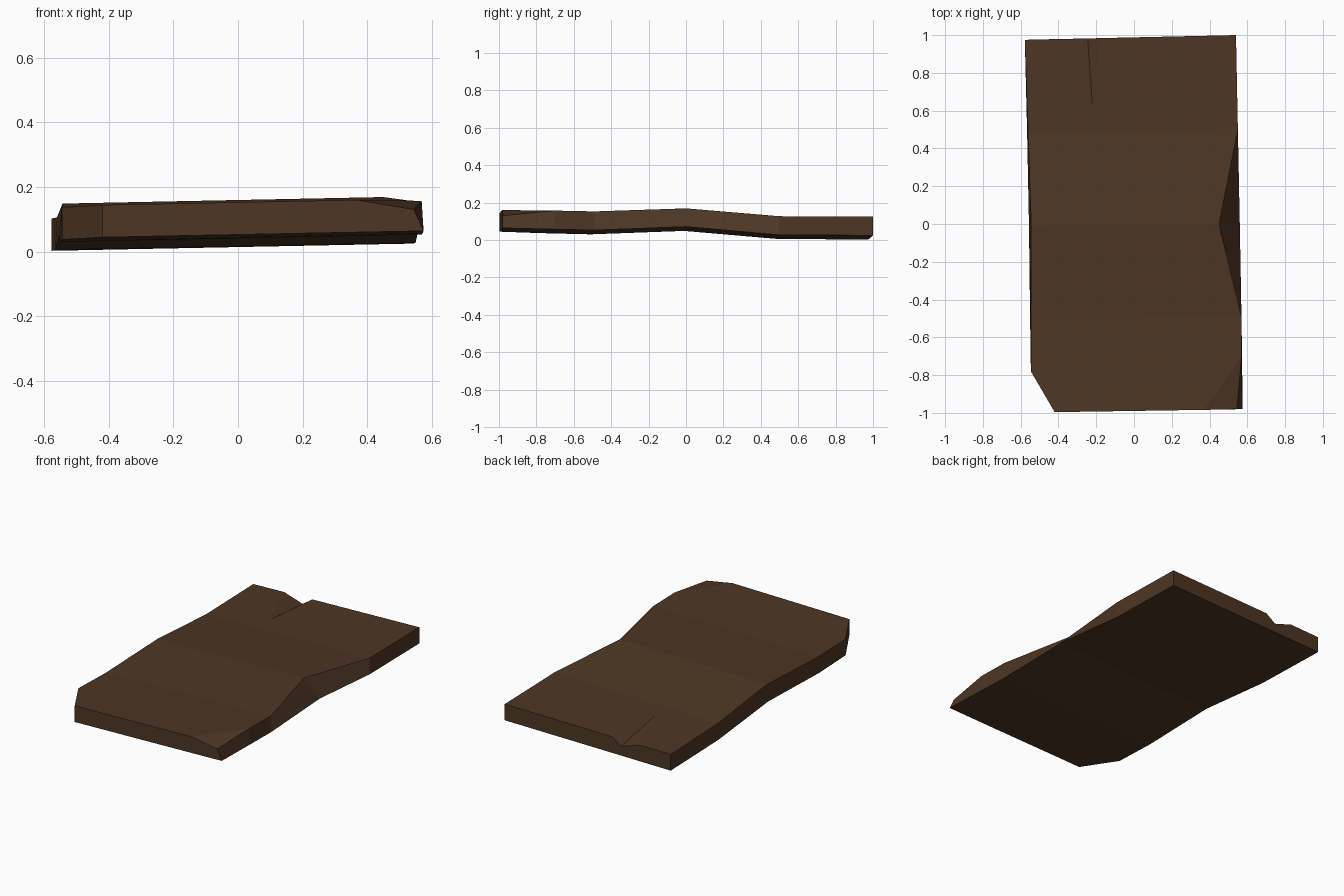
import bpy, bmesh

if "Cube" in bpy.data.objects:
    bpy.data.objects.remove(bpy.data.objects["Cube"])

THICK = 0.10
PROFILE = [(-1.0, 0.053), (-0.5, 0.041), (0.0, 0.060), (0.5, 0.016), (1.0, 0.014)]


def warp(x, y):
    """Underside height of the warped, slightly rolled plank."""
    z = PROFILE[0][1] if y < 0 else PROFILE[-1][1]
    for (y0, z0), (y1, z1) in zip(PROFILE, PROFILE[1:]):
        if y0 <= y <= y1:
            z = z0 + (z1 - z0) * (y - y0) / (y1 - y0)
    return z + 0.02 * x


# Outline: name -> (x, y, top shift in x, top drop in z)
outline = {
    "back_left": (-0.578, 0.975, 0, 0),
    "left_back": (-0.566, 0.49, 0.005, 0),
    "left_mid": (-0.556, -0.01, 0.012, 0),
    "left_front": (-0.550, -0.51, 0.004, 0),
    "cut_left": (-0.546, -0.78, 0, 0),
    "cut_front": (-0.42, -0.996, 0, 0),
    "chip_front": (0.37, -0.984, 0, 0),
    "front_right": (0.575, -0.98, -0.03, 0.033),
    "chip_right": (0.572, -0.70, -0.003, 0),
    "right_front": (0.569, -0.49, 0, 0),
    "right_mid": (0.56, 0.0, -0.11, 0),
    "right_back": (0.55, 0.5, 0, 0),
    "back_right": (0.54, 1.0, 0, 0),
    "crack_right": (-0.18, 0.984, 0, 0),
    "crack": (-0.245, 0.982, 0, 0.043),
    "crack_left": (-0.37, 0.980, 0, 0),
}

bm = bmesh.new()
top, low = {}, {}
for name, (x, y, dx, dz) in outline.items():
    low[name] = bm.verts.new((x, y, warp(x, y)))
    top[name] = bm.verts.new((x + dx, y, warp(x + dx, y) + THICK - dz))
top["tip"] = bm.verts.new((-0.22, 0.62, warp(-0.22, 0.62) + THICK))

# Edge walls
names = list(outline)
for a, b in zip(names, names[1:] + names[:1]):
    bm.faces.new((low[a], low[b], top[b], top[a]))

# Strips shared by the top and the underside
shared = [
    "left_back left_mid right_mid right_back",
    "left_mid left_front right_front right_mid",
    "left_front cut_left cut_front chip_front chip_right right_front",
    "chip_front front_right chip_right",
]
# Split back end on top only
split = [
    "back_left left_back tip crack_left",
    "left_back right_back tip",
    "right_back back_right crack_right tip",
    "crack_right crack tip",
    "crack crack_left tip",
]
for face in shared + split:
    bm.faces.new([top[n] for n in face.split()])
plain_back = "back_left left_back right_back back_right crack_right crack crack_left"
for face in shared + [plain_back]:
    bm.faces.new([low[n] for n in reversed(face.split())])
bmesh.ops.recalc_face_normals(bm, faces=bm.faces)

# Plank object
mesh = bpy.data.meshes.new("plank")
bm.to_mesh(mesh)
bm.free()
plank = bpy.data.objects.new("plank", mesh)
bpy.context.collection.objects.link(plank)
wood = bpy.data.materials.new("dark_wood")
wood.diffuse_color = (0.075, 0.037, 0.018, 1)
wood.use_nodes = True
wood.node_tree.nodes["Principled BSDF"].inputs["Base Color"].default_value = wood.diffuse_color
mesh.materials.append(wood)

§ **EXERCISE OBJECTIVE**
Only the lines that contain the word "Cube" should be copied from the material.

§ **WRITTEN ANSWER**
if "Cube" in bpy.data.objects:
    bpy.data.objects.remove(bpy.data.objects["Cube"])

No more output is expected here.